== PROBLEM ==
When you find the line with "import bmesh" among the records below, reproduce it and each line after it exactly, ending with the line with "(0.70, 0.44, 0.035))".

== EXCERPTED RECORDS ==
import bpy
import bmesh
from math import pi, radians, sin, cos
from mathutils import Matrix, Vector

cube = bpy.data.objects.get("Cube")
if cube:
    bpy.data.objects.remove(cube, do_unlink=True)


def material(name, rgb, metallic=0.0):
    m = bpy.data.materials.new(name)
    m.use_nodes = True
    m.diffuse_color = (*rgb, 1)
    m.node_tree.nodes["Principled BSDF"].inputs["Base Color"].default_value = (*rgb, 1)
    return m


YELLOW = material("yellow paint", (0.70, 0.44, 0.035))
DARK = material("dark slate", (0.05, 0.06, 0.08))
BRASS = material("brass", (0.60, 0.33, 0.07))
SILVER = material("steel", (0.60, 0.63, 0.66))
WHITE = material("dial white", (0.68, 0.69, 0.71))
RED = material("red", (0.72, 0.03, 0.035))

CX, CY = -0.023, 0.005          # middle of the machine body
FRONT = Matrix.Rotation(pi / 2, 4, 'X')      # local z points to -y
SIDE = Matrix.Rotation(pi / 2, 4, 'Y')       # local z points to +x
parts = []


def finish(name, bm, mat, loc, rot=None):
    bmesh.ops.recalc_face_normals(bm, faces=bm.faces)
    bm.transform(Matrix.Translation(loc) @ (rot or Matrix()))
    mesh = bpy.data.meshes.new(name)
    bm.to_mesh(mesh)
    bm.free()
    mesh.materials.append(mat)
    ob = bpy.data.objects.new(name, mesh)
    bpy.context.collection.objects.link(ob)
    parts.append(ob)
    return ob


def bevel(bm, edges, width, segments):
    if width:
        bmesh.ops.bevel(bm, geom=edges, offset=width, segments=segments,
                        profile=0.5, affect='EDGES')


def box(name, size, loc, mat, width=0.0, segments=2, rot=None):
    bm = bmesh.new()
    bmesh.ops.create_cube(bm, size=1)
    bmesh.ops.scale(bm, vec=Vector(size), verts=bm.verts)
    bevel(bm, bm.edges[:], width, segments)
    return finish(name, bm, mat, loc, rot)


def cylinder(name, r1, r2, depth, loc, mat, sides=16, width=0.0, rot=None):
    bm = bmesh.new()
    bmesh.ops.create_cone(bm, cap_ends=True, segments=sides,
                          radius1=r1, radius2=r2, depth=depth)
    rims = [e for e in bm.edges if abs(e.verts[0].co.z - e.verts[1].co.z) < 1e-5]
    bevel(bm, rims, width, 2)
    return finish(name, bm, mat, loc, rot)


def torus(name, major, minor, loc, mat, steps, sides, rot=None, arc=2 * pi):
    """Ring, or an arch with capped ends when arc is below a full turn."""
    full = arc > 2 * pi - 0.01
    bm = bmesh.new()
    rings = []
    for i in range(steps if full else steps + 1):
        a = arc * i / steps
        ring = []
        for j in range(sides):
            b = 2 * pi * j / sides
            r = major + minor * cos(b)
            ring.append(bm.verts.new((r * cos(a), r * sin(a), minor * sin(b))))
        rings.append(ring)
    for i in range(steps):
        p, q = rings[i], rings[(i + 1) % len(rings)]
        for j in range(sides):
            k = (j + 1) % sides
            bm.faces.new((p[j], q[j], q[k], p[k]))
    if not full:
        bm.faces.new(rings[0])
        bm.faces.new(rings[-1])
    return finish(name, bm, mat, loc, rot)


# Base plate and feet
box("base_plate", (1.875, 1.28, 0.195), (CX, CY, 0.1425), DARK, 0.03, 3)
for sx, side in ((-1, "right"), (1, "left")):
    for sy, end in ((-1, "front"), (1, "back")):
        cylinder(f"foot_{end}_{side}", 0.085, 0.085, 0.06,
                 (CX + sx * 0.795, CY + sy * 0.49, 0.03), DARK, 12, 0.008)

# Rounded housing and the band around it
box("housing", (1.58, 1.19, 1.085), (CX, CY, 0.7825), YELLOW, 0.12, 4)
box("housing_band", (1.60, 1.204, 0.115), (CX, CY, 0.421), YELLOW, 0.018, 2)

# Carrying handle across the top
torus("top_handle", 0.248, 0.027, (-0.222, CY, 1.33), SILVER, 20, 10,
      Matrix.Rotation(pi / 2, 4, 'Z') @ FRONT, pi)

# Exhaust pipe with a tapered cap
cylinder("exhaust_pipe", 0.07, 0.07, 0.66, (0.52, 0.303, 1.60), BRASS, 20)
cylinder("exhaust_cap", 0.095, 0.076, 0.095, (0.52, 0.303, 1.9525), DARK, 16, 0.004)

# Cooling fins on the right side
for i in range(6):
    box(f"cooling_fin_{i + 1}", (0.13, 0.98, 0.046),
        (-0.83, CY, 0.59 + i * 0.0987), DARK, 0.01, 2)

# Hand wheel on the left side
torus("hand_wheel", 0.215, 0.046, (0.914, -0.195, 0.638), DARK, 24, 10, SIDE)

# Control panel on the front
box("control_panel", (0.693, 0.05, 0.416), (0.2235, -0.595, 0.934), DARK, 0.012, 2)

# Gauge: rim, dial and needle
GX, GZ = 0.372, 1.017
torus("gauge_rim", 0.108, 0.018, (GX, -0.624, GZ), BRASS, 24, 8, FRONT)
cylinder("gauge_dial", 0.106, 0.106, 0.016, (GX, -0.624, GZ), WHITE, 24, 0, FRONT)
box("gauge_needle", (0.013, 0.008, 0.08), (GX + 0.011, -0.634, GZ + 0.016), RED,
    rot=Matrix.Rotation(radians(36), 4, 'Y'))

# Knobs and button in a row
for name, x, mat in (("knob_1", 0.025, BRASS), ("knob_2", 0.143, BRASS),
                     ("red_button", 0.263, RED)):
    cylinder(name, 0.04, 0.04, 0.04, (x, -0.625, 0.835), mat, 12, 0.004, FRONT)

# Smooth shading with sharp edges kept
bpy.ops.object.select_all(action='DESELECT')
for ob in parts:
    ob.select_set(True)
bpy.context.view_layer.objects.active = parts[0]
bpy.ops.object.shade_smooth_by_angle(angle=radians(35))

== PROBLEM SOLUTION ==
import bmesh
from math import pi, radians, sin, cos
from mathutils import Matrix, Vector

cube = bpy.data.objects.get("Cube")
if cube:
    bpy.data.objects.remove(cube, do_unlink=True)


def material(name, rgb, metallic=0.0):
    m = bpy.data.materials.new(name)
    m.use_nodes = True
    m.diffuse_color = (*rgb, 1)
    m.node_tree.nodes["Principled BSDF"].inputs["Base Color"].default_value = (*rgb, 1)
    return m


YELLOW = material("yellow paint", (0.70, 0.44, 0.035))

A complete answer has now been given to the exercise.